The Jackson attorney ruled out a run for governor next year, but wouldn't say whether he will make a bid for Jackson mayor.
"My focus again is on my district and what folks in West Tennessee need me to work on for the next several months," Finney told reporters in a phone interview. "And that's what I'm going to be doing."
Finney in 2006 defeated incumbent Sen. Don McLeary, who had earlier switched parties to become a Republican, by about 500 votes. Finney's win represented the only legislative seat that changed party hands that year, and Democrats have experienced heavy losses in every legislative election since then.
In a 2010 rematch, Finney beat McLeary by about 1,200 votes.

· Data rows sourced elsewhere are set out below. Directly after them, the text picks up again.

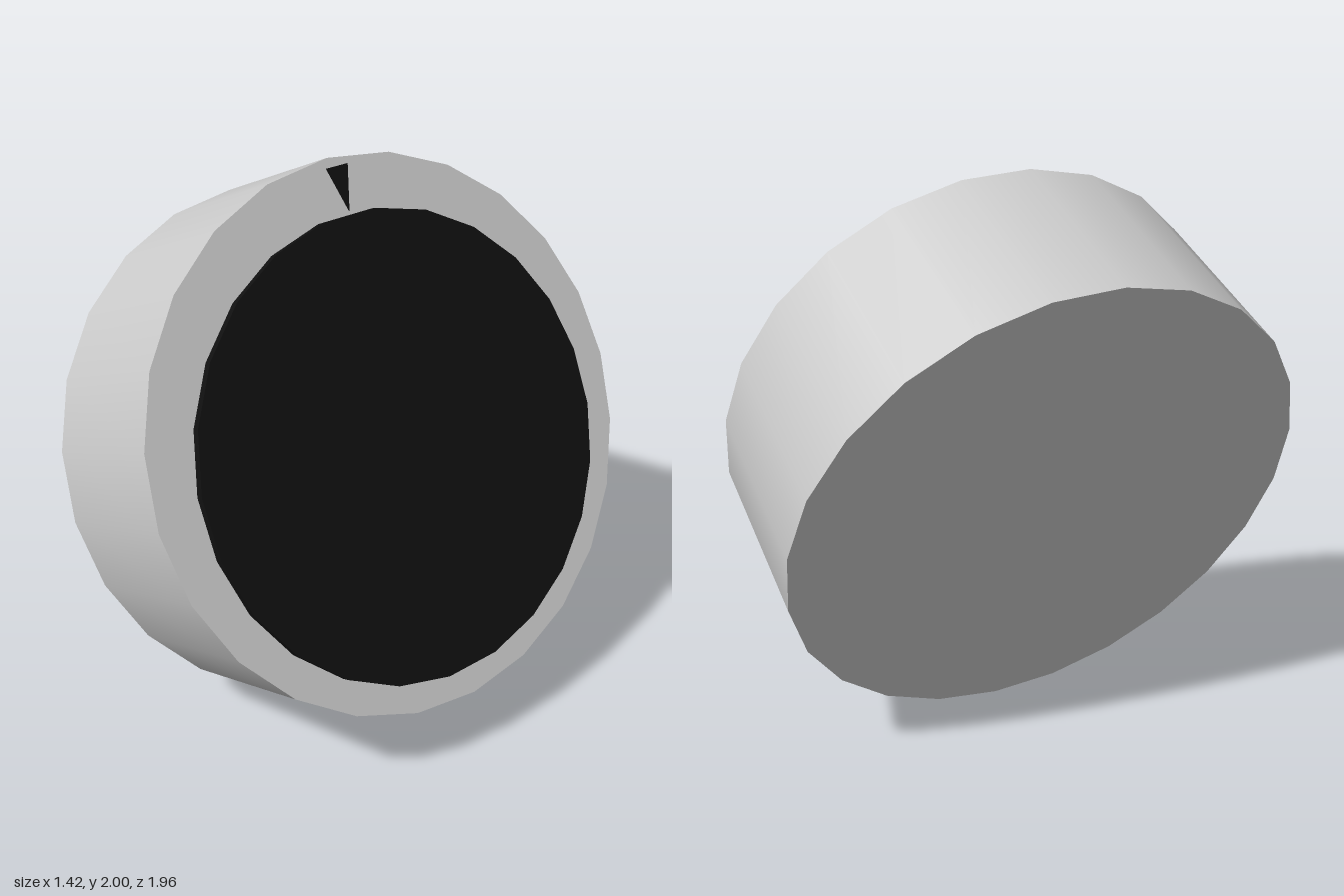
import * as THREE from 'three';

const RADIUS = 0.945;
const DEPTH = 0.676;
const SIDES = 24;

export function createModel() {
  const model = new THREE.Group();
  model.name = 'tiltedDial';

  const grey = new THREE.MeshStandardMaterial({ color: 0xcccccc });
  const black = new THREE.MeshStandardMaterial({ color: 0x101010 });
  const add = (name, geometry, material) => {
    const mesh = new THREE.Mesh(geometry, material);
    mesh.name = name;
    model.add(mesh);
    return mesh;
  };

  // Drum: local y is the dial axis, local z points to the top of the face
  add('drum', new THREE.CylinderGeometry(RADIUS, RADIUS, DEPTH, SIDES), grey);

  // Raised face plate, set slightly low on the drum
  const plateHeight = 0.03;
  const plate = add('facePlate', new THREE.CylinderGeometry(0.8, 0.8, plateHeight, SIDES), black);
  plate.rotation.y = Math.PI / SIDES;
  plate.position.set(-0.004, DEPTH / 2 + plateHeight / 2, -0.044);

  // Triangular pointer on the rim, tip towards the plate
  const triangle = new THREE.Shape([
    new THREE.Vector2(0, 0.762),
    new THREE.Vector2(0.043, 0.912),
    new THREE.Vector2(-0.043, 0.912),
  ]);
  const pointerGeometry = new THREE.ExtrudeGeometry(triangle, { depth: 0.02, bevelEnabled: false });
  pointerGeometry.rotateX(Math.PI / 2);
  const pointer = add('pointer', pointerGeometry, black);
  pointer.position.set(-0.028, DEPTH / 2 + 0.004, 0);

  // Tilt the whole dial
  const axis = new THREE.Vector3(0.902, 0.414, 0.118).normalize();
  const up = new THREE.Vector3(-0.418, 0.908, -0.026);
  const side = new THREE.Vector3().crossVectors(axis, up).normalize();
  up.crossVectors(side, axis);
  model.quaternion.setFromRotationMatrix(new THREE.Matrix4().makeBasis(side, axis, up));
  model.position.y = 1;

  return model;
}
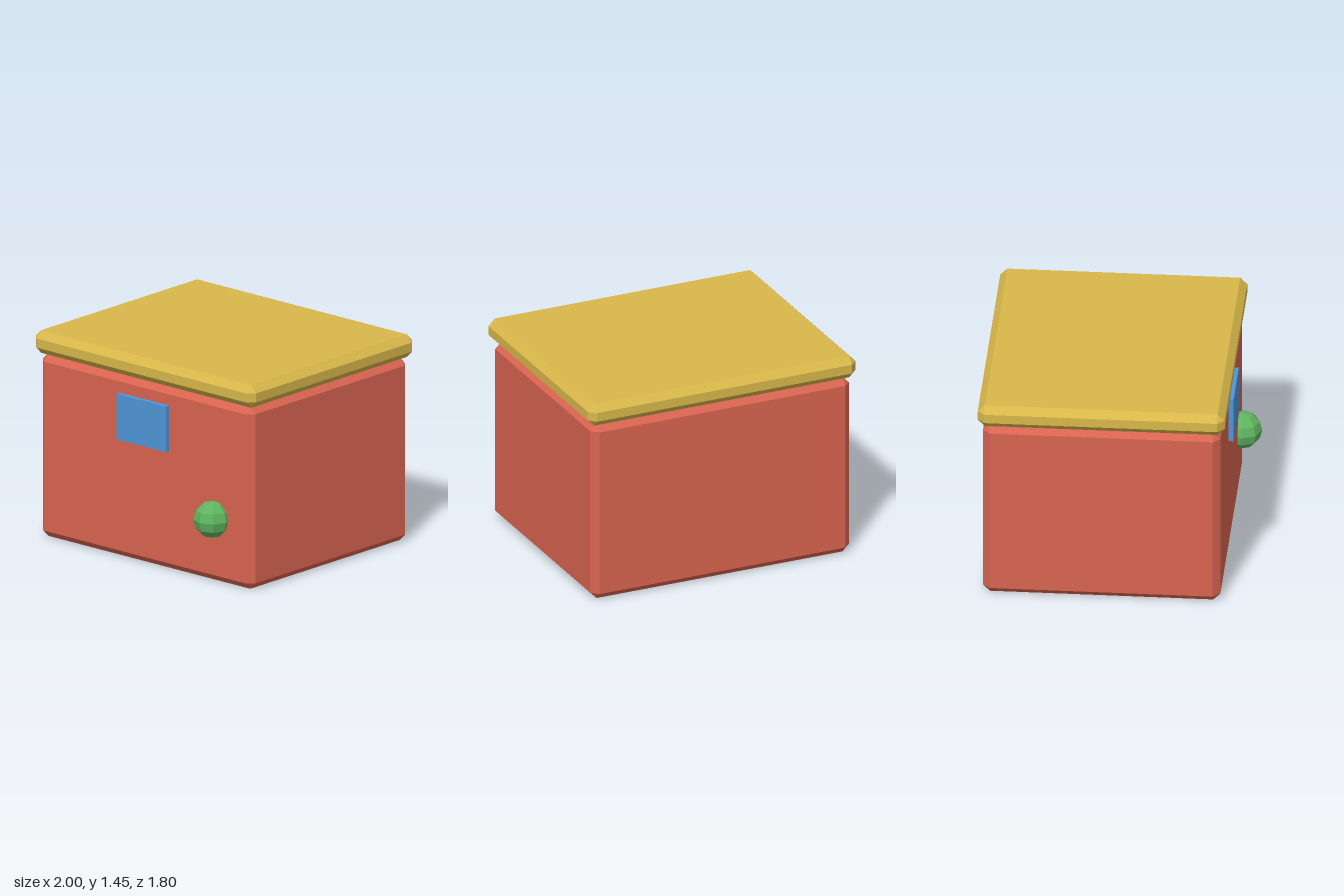
import * as THREE from 'three';
import { ConvexGeometry } from 'three/addons/geometries/ConvexGeometry.js';

function material(name, color) {
  const m = new THREE.MeshStandardMaterial({ color });
  m.name = name;
  return m;
}

// Box with every edge cut by a flat chamfer and every corner by a triangle
function chamferedBox(w, h, d, c) {
  const points = [];
  for (const x of [-1, 1]) for (const y of [-1, 1]) for (const z of [-1, 1]) {
    for (let axis = 0; axis < 3; axis++) {
      const inset = [c, c, c];
      inset[axis] = 0;
      points.push(new THREE.Vector3(
        x * (w / 2 - inset[0]), y * (h / 2 - inset[1]), z * (d / 2 - inset[2])));
    }
  }
  return new ConvexGeometry(points);
}

export function createModel() {
  const group = new THREE.Group();
  group.name = 'chest';

  function add(name, geometry, mat, x, y, z) {
    const mesh = new THREE.Mesh(geometry, mat);
    mesh.name = name;
    mesh.position.set(x, y, z);
    group.add(mesh);
  }

  const red = material('red', 0xd96450);
  const gold = material('gold', 0xd8b74a);
  const blue = material('blue', 0x4f96d8);
  const green = material('green', 0x5fb560);
  green.flatShading = true;

  // Body and overhanging lid
  add('body', chamferedBox(1.93, 1.29, 1.61, 0.048), red, 0, 0.645, -0.063);
  add('lid', chamferedBox(2, 0.16, 1.675, 0.048), gold, 0, 1.373, -0.063);

  // Front plate and low-poly knob
  add('plate', new THREE.BoxGeometry(0.448, 0.322, 0.04), blue, 0, 1.003, 0.756);
  add('knob', new THREE.SphereGeometry(0.128, 8, 6), green, 0.642, 0.454, 0.773);

  return group;
}
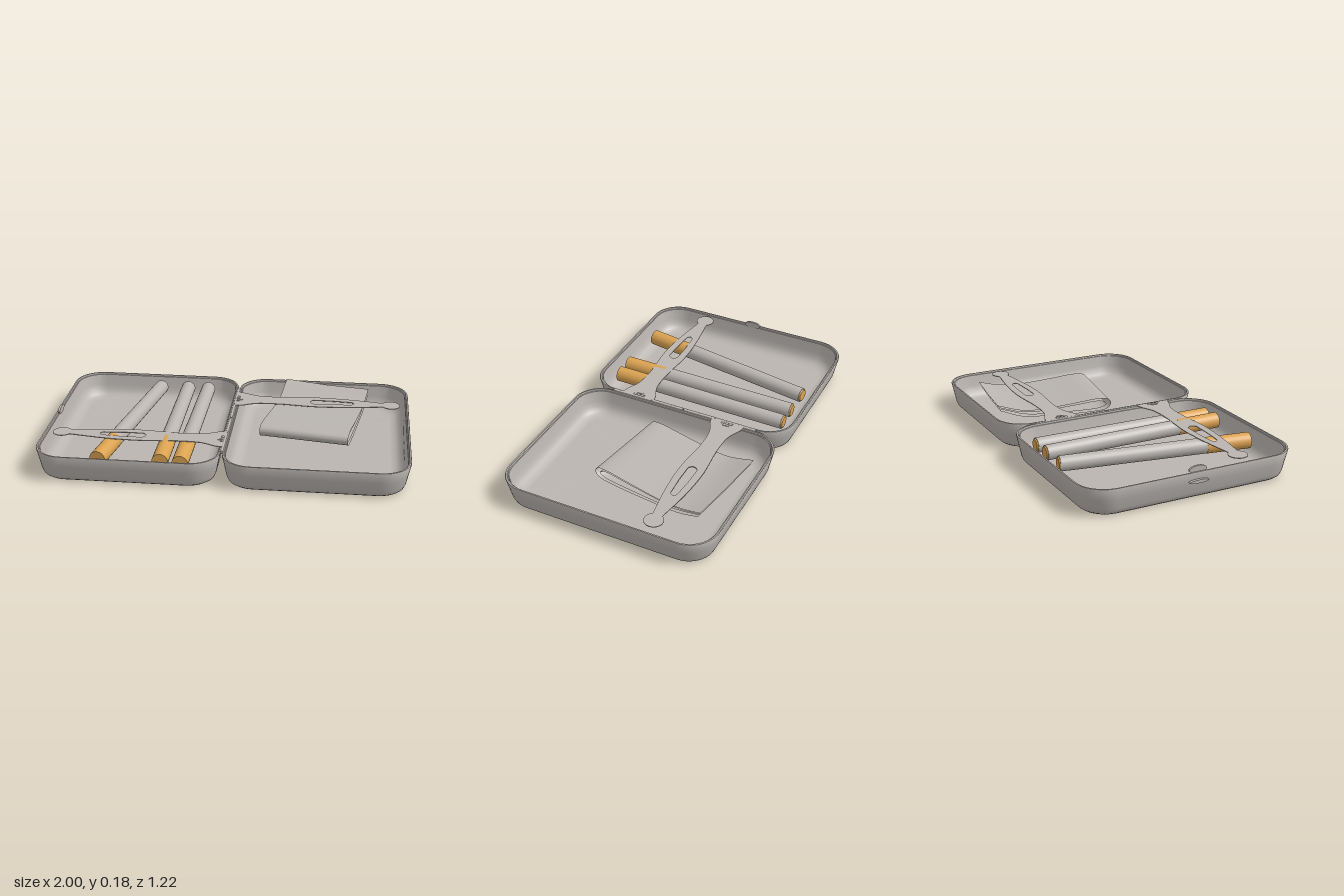
import * as THREE from 'three';
import { toCreasedNormals } from 'three/addons/utils/BufferGeometryUtils.js';

const metal = new THREE.MeshStandardMaterial({ color: 0xbab5b1, side: THREE.DoubleSide });
metal.name = 'grey';
const tan = new THREE.MeshStandardMaterial({ color: 0xdba352 });
tan.name = 'filterTan';

function part(name, geometry, material, parent, x = 0, y = 0, z = 0) {
  const mesh = new THREE.Mesh(geometry, material);
  mesh.name = name;
  mesh.position.set(x, y, z);
  parent.add(mesh);
  return mesh;
}

// Rounded rectangle rings, swept up the outside, over the rim and down inside
function trayGeometry(hw, hd) {
  const profile = [
    [0.066, 0], [0.06, 0], [0.045, 0.003], [0.032, 0.013], [0.023, 0.035], [0.012, 0.09], [0, 0.147],
    [0.002, 0.152], [0.01, 0.152], [0.013, 0.144], [0.018, 0.143], [0.028, 0.08],
    [0.036, 0.05], [0.05, 0.029], [0.07, 0.017], [0.095, 0.011], [0.1, 0.011],
  ];
  const pos = [], index = [], seg = 10, n = 4 * (seg + 1);
  for (const [inset, y] of profile) {
    const r = 0.16 - inset * 0.7;
    for (let k = 0; k < 4; k++) {
      const sx = k === 0 || k === 3 ? 1 : -1, sz = k < 2 ? 1 : -1;
      for (let t = 0; t <= seg; t++) {
        const a = (k + t / seg) * Math.PI / 2;
        pos.push(sx * (hw - inset - r) + r * Math.cos(a), y, sz * (hd - inset - r) + r * Math.sin(a));
      }
    }
  }
  const last = profile.length - 1, under = pos.length / 3, floor = under + 1;
  pos.push(0, 0, 0, 0, 0.011, 0);
  for (let j = 0; j < n; j++) {
    const j2 = (j + 1) % n;
    for (let i = 0; i < last; i++) {
      const a = i * n + j, b = i * n + j2, c = a + n, d = b + n;
      index.push(a, c, b, b, c, d);
    }
    index.push(under, j, j2, floor, last * n + j2, last * n + j);
  }
  const g = new THREE.BufferGeometry();
  g.setAttribute('position', new THREE.Float32BufferAttribute(pos, 3));
  g.setIndex(index);
  return toCreasedNormals(g, 0.7);
}

// Flat shaped retaining band with a slot, running along +x from the hinge
function strapGeometry() {
  const half = [[0, 0.098], [0.045, 0.09], [0.13, 0.056], [0.265, 0.051], [0.46, 0.067], [0.65, 0.057], [0.853, 0.028]];
  const shape = new THREE.Shape();
  const lower = half.map(([x, w]) => new THREE.Vector2(x, -w));
  const upper = half.map(([x, w]) => new THREE.Vector2(x, w)).reverse();
  shape.moveTo(0, -0.098);
  shape.splineThru(lower.slice(1));
  shape.absarc(0.895, 0, 0.052, -2.6, 2.6, false);
  shape.splineThru(upper.slice(1));
  shape.closePath();
  const slot = new THREE.Path();
  slot.moveTo(0.45, -0.026);
  slot.lineTo(0.55, -0.026);
  slot.lineTo(0.67, -0.018);
  slot.quadraticCurveTo(0.7, 0, 0.67, 0.018);
  slot.lineTo(0.55, 0.026);
  slot.lineTo(0.45, 0.026);
  slot.quadraticCurveTo(0.415, 0, 0.45, -0.026);
  shape.holes.push(slot);
  const g = new THREE.ExtrudeGeometry(shape, { depth: 0.004, bevelEnabled: false, curveSegments: 10 });
  return g.rotateX(-Math.PI / 2);
}

// Sheet bent along a curve of [z, y] points, its left back corner lifted
function sheetGeometry(points, width) {
  const curve = new THREE.CatmullRomCurve3(points.map(([z, y]) => new THREE.Vector3(0, y, z)));
  const g = new THREE.PlaneGeometry(width, 1, 8, 64);
  const p = g.attributes.position;
  for (let i = 0; i < p.count; i++) {
    const x = p.getX(i), q = curve.getPoint(THREE.MathUtils.clamp(0.5 - p.getY(i), 0, 1));
    const lift = 0.012 * Math.max(0, -x / 0.245) * THREE.MathUtils.smoothstep(-q.z, 0.16, 0.33);
    p.setXYZ(i, x, q.y + lift, q.z);
  }
  g.computeVertexNormals();
  return g;
}

// Rolled stick from its open end to its filter end
function stick(from, to) {
  const a = new THREE.Vector3(...from), b = new THREE.Vector3(...to);
  const len = a.distanceTo(b), tip = 0.25, r = 0.043;
  const g = new THREE.Group();
  g.name = 'cigarette';
  g.position.copy(a);
  g.quaternion.setFromUnitVectors(new THREE.Vector3(0, 1, 0), b.clone().sub(a).normalize());
  part('paperTube', new THREE.CylinderGeometry(r, r - 0.002, len - tip, 24), metal, g, 0, (len - tip) / 2, 0);
  part('filter', new THREE.CylinderGeometry(r + 0.001, r + 0.001, tip, 24), tan, g, 0, len - tip / 2, 0);
  part('tobacco', new THREE.CylinderGeometry(0.037, 0.032, 0.008, 20), tan, g, 0, -0.003, 0);
  return g;
}

export function createModel() {
  const model = new THREE.Group();
  model.name = 'openCase';

  // Two halves of the case
  const tray = trayGeometry(0.496, 0.608);
  part('rightTray', tray, metal, model, -0.496, 0, -0.003);
  part('leftTray', tray, metal, model, 0.504, 0, 0);

  // Hinge knuckles
  for (const [z, len] of [[-0.32, 0.24], [-0.1, 0.19], [0.1, 0.19], [0.32, 0.24]]) {
    part('hingeKnuckle', new THREE.CylinderGeometry(0.009, 0.009, len, 12).rotateX(Math.PI / 2), metal, model, 0.004, 0.147, z);
  }

  // Retaining bands, one per half, with small spring barrels
  const strap = strapGeometry();
  for (const side of [1, -1]) {
    const band = new THREE.Group();
    band.name = side > 0 ? 'leftBand' : 'rightBand';
    band.position.set(0.004, 0.151, side > 0 ? -0.276 : 0.286);
    band.rotation.y = side > 0 ? 0 : Math.PI;
    part('band', strap, metal, band);
    for (const z of [-0.024, 0, 0.024]) {
      part('springBarrel', new THREE.CylinderGeometry(0.009, 0.009, 0.018, 12).rotateX(Math.PI / 2), metal, band, 0.014, 0, z);
    }
    part('springPlate', new THREE.BoxGeometry(0.014, 0.008, 0.036), metal, band, 0.032, 0.003, 0);
    model.add(band);
  }

  // Cigarettes
  model.add(stick([-0.478, 0.106, -0.525], [-0.65, 0.109, 0.515]));
  model.add(stick([-0.314, 0.107, -0.525], [-0.314, 0.114, 0.52]));
  model.add(stick([-0.192, 0.107, -0.525], [-0.208, 0.108, 0.52]));

  // Folded paper, open towards the back
  const paper = new THREE.Group();
  paper.name = 'foldedPaper';
  paper.position.set(0.472, 0, -0.178);
  paper.rotation.y = -0.158;
  part('outerSheet', sheetGeometry([[-0.335, 0.17], [-0.25, 0.148], [-0.15, 0.134], [-0.05, 0.135], [0.1, 0.147],
    [0.28, 0.161], [0.325, 0.15], [0.335, 0.125], [0.31, 0.096], [0.2, 0.086], [0, 0.09], [-0.2, 0.104],
    [-0.32, 0.138]], 0.495), metal, paper);
  part('innerSheet', sheetGeometry([[-0.325, 0.156], [-0.22, 0.131], [-0.1, 0.122], [0.1, 0.133], [0.28, 0.143],
    [0.31, 0.125], [0.28, 0.106], [0.1, 0.1], [-0.15, 0.11], [-0.32, 0.147]], 0.485), metal, paper);
  model.add(paper);

  // Catch on the free edge: upright tab and outer push button
  const oval = (w, h, depth) => {
    const s = new THREE.Shape();
    s.absellipse(0, 0, w / 2, h / 2, 0, Math.PI * 2, false);
    return new THREE.ExtrudeGeometry(s, { depth, bevelEnabled: false }).rotateY(Math.PI / 2);
  };
  part('catchTab', oval(0.1, 0.04, 0.012), metal, model, -0.977, 0.16, -0.003);
  part('catchButton', oval(0.11, 0.018, 0.022), metal, model, -1, 0.104, -0.006);

  return model;
}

Six of the Democrats' seven seats in the 33-member Senate are up for election next year. Finney's will be the second open seat among them following the announcement in May that Sen. Douglas Henry of Nashville won't seek re-election.
Finney, who as caucus chairman is the No. 2 Democrat in the Senate, argued that the future isn't bleak for Democrats.
"It's no secret it's been tough for Democrats for the last few cycles, both in the House and Senate," he said. "What we've got to do now is focus on finding good candidates who can take that time to really join the fight and put their name on the ballot and run because I'm confident there are people who can win if they'll run."
As part of the 2010 redistricting process, Senate District 27 kept Madison County, but lost Gibson and Carroll counties. But it added Crockett, Dyer, Lake and Lauderdale counties. Finney said the new district map didn't play into his decision to retire.
"Absolutely not," he said. "I was pleased with the welcome reception I received in all the counties. I hate that I'm not going to be able to run a race with them."
State Republican Party Chairman Chris Devaney suggested in a release that Finney's announcement is related to the declared GOP candidacy of Jackson businessman Ed Jackson.
"He saw we have strong GOP candidates this cycle, like Ed Jackson, and decided taking on a Republican was a losing cause," Devaney said.